[Start of section]

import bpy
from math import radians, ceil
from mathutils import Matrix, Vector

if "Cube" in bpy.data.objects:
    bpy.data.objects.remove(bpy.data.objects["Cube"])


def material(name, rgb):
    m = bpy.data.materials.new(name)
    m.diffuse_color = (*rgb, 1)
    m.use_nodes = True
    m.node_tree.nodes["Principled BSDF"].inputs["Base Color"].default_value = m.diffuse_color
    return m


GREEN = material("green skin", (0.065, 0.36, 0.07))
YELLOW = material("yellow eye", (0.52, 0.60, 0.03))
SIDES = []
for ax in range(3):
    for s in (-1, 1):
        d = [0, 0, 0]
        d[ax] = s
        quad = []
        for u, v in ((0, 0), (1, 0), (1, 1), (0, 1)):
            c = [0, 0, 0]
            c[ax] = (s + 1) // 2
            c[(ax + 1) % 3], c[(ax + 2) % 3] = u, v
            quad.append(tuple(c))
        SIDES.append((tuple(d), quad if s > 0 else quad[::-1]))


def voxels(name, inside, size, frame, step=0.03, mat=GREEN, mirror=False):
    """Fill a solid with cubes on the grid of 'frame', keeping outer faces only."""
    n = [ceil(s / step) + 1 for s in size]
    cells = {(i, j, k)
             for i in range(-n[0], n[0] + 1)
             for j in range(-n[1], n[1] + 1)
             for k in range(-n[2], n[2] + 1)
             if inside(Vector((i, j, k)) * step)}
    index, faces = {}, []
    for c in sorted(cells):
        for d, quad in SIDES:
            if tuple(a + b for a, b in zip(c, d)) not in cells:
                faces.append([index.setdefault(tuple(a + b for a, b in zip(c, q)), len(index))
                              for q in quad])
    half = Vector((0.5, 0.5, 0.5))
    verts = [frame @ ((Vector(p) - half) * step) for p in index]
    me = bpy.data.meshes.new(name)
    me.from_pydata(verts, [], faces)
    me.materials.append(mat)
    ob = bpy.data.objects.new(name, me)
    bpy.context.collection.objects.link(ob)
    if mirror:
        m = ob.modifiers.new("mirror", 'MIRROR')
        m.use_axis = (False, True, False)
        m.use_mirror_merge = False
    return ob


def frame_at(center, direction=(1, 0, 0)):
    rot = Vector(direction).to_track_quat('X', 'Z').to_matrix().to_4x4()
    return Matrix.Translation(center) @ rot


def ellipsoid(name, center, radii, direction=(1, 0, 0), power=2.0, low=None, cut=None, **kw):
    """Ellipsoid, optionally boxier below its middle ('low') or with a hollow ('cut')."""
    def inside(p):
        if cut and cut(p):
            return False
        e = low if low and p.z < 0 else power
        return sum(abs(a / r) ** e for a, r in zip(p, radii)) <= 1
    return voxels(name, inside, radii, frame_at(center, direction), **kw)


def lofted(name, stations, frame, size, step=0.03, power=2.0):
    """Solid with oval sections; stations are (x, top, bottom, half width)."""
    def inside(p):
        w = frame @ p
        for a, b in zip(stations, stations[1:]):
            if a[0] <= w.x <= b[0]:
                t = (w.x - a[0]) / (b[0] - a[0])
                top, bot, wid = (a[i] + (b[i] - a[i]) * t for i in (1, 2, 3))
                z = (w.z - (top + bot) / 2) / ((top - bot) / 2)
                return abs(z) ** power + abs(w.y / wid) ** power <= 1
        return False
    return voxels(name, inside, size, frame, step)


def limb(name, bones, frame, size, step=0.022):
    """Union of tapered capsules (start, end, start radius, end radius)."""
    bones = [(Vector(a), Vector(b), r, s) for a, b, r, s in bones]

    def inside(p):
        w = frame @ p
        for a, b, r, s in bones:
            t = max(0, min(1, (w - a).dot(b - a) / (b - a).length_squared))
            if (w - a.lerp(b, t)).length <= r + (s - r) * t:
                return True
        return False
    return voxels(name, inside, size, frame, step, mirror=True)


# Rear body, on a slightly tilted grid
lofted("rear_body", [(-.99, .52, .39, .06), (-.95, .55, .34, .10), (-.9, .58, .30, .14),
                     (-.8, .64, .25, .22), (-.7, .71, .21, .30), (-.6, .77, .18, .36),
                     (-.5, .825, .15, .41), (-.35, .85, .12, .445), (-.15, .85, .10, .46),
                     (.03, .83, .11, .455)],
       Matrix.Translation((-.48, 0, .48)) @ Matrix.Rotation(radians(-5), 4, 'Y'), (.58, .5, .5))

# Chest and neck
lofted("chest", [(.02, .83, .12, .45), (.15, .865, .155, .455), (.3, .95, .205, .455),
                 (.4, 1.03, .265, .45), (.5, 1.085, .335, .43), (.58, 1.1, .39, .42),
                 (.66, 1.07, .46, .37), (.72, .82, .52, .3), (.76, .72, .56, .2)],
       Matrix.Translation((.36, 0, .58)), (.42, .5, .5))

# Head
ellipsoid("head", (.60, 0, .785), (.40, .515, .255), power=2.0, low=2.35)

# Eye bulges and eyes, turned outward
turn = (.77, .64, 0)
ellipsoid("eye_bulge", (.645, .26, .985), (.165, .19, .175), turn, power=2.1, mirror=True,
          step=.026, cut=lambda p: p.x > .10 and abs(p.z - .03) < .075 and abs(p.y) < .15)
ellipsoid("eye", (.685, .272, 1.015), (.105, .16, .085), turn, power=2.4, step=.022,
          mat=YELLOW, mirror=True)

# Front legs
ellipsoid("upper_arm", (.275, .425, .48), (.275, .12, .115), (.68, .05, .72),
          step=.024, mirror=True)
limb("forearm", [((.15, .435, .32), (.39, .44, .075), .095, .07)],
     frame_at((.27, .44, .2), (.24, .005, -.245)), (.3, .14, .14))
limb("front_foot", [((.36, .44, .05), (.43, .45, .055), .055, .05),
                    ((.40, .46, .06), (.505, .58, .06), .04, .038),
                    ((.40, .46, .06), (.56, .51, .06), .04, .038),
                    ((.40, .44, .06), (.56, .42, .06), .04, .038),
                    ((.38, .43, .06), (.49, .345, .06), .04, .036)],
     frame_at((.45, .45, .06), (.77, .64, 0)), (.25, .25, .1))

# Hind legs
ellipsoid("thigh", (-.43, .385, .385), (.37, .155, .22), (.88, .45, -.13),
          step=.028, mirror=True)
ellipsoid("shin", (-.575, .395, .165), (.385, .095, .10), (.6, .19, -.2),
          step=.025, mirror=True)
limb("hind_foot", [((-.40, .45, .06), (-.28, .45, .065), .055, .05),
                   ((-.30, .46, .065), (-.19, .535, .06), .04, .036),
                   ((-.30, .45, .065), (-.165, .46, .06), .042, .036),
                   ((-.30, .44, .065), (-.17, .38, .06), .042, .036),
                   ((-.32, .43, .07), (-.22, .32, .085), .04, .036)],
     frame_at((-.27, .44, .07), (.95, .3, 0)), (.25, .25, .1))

[End of section]

◆ DESCRIPTION OF THE TASK
Give back the records above exactly, limited to the lines between the one holding "(0.52, 0.60, 0.03))" and the one holding "c[(ax + 1) % 3], c[(ax", inclusive.

◆ TASK SOLUTION
YELLOW = material("yellow eye", (0.52, 0.60, 0.03))
SIDES = []
for ax in range(3):
    for s in (-1, 1):
        d = [0, 0, 0]
        d[ax] = s
        quad = []
        for u, v in ((0, 0), (1, 0), (1, 1), (0, 1)):
            c = [0, 0, 0]
            c[ax] = (s + 1) // 2
            c[(ax + 1) % 3], c[(ax + 2) % 3] = u, v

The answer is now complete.